evolent women living in the vicinity of this landing-place of the volunteers imitated their patriotic sister, and a few of them formed themselves into a committee for the regular distribution of coffee on the arrival of soldiers.
Gentlemen in the neighborhood interested themselves in procuring other supplies, and for a few days these were dispensed under the shade of trees in front of a cooper-shop at the corner of Otsego Street and Washington Avenue.

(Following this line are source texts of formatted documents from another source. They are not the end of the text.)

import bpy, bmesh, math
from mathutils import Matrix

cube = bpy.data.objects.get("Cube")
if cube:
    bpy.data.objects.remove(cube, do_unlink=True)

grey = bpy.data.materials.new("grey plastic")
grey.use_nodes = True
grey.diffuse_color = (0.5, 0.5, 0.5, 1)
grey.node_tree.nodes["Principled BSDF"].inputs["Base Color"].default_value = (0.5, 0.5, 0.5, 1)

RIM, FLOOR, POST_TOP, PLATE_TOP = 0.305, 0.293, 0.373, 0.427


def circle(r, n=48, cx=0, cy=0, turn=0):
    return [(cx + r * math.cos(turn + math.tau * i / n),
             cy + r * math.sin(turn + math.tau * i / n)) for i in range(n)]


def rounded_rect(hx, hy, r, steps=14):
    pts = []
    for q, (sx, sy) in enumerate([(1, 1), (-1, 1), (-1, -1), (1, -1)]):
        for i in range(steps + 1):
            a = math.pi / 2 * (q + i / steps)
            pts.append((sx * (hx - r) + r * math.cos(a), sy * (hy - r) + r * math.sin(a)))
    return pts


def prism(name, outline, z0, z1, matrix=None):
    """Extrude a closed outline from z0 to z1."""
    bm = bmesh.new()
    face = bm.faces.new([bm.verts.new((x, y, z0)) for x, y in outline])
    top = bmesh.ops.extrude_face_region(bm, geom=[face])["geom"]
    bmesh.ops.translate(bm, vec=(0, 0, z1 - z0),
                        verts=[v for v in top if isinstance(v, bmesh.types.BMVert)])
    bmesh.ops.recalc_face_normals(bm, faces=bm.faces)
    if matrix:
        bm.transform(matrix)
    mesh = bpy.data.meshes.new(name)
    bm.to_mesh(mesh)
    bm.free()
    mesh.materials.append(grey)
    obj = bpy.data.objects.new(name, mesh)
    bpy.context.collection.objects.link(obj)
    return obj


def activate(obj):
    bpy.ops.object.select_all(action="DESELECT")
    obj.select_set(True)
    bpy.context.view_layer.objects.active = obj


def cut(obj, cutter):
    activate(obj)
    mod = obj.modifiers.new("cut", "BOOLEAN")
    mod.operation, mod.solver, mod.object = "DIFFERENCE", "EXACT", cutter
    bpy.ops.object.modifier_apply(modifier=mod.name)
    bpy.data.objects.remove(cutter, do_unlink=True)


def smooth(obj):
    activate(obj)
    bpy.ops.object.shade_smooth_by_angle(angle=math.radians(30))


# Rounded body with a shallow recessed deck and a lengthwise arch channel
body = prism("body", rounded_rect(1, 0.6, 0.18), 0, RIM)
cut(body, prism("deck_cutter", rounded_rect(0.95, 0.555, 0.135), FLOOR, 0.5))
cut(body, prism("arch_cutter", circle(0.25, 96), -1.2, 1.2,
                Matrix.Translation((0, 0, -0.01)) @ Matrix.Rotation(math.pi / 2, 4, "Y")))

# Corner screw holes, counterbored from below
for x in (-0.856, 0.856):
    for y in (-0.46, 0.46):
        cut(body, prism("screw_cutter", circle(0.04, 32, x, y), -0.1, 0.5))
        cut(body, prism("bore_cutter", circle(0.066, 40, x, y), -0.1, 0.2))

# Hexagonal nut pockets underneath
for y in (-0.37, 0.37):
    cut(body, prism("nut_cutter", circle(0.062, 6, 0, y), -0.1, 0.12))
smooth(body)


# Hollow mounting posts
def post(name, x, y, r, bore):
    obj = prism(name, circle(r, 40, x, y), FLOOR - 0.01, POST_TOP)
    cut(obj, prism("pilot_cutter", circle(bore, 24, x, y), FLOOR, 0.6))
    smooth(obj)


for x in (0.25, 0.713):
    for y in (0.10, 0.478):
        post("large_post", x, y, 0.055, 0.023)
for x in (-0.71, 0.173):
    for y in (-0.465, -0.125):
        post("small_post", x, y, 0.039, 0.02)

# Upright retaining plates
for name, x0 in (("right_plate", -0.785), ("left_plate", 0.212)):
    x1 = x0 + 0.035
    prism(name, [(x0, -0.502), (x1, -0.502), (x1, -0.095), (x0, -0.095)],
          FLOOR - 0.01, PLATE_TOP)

Then the coopershop (belonging to William Cooper) was used.
The citizens of Philadelphia became deeply interested in the benevolent work, and provided ample means to carry it on. Whole regiments were supplied.
The cooper-shop was too small to accommodate the daily increasing number of soldiers, and another place of refreshment was opened on the corner of Washington Avenue and Swanson Street, in a building formerly used as a boat-house and rigger's loft.
Two volunteer refreshment-saloon committees were formed, and known respectively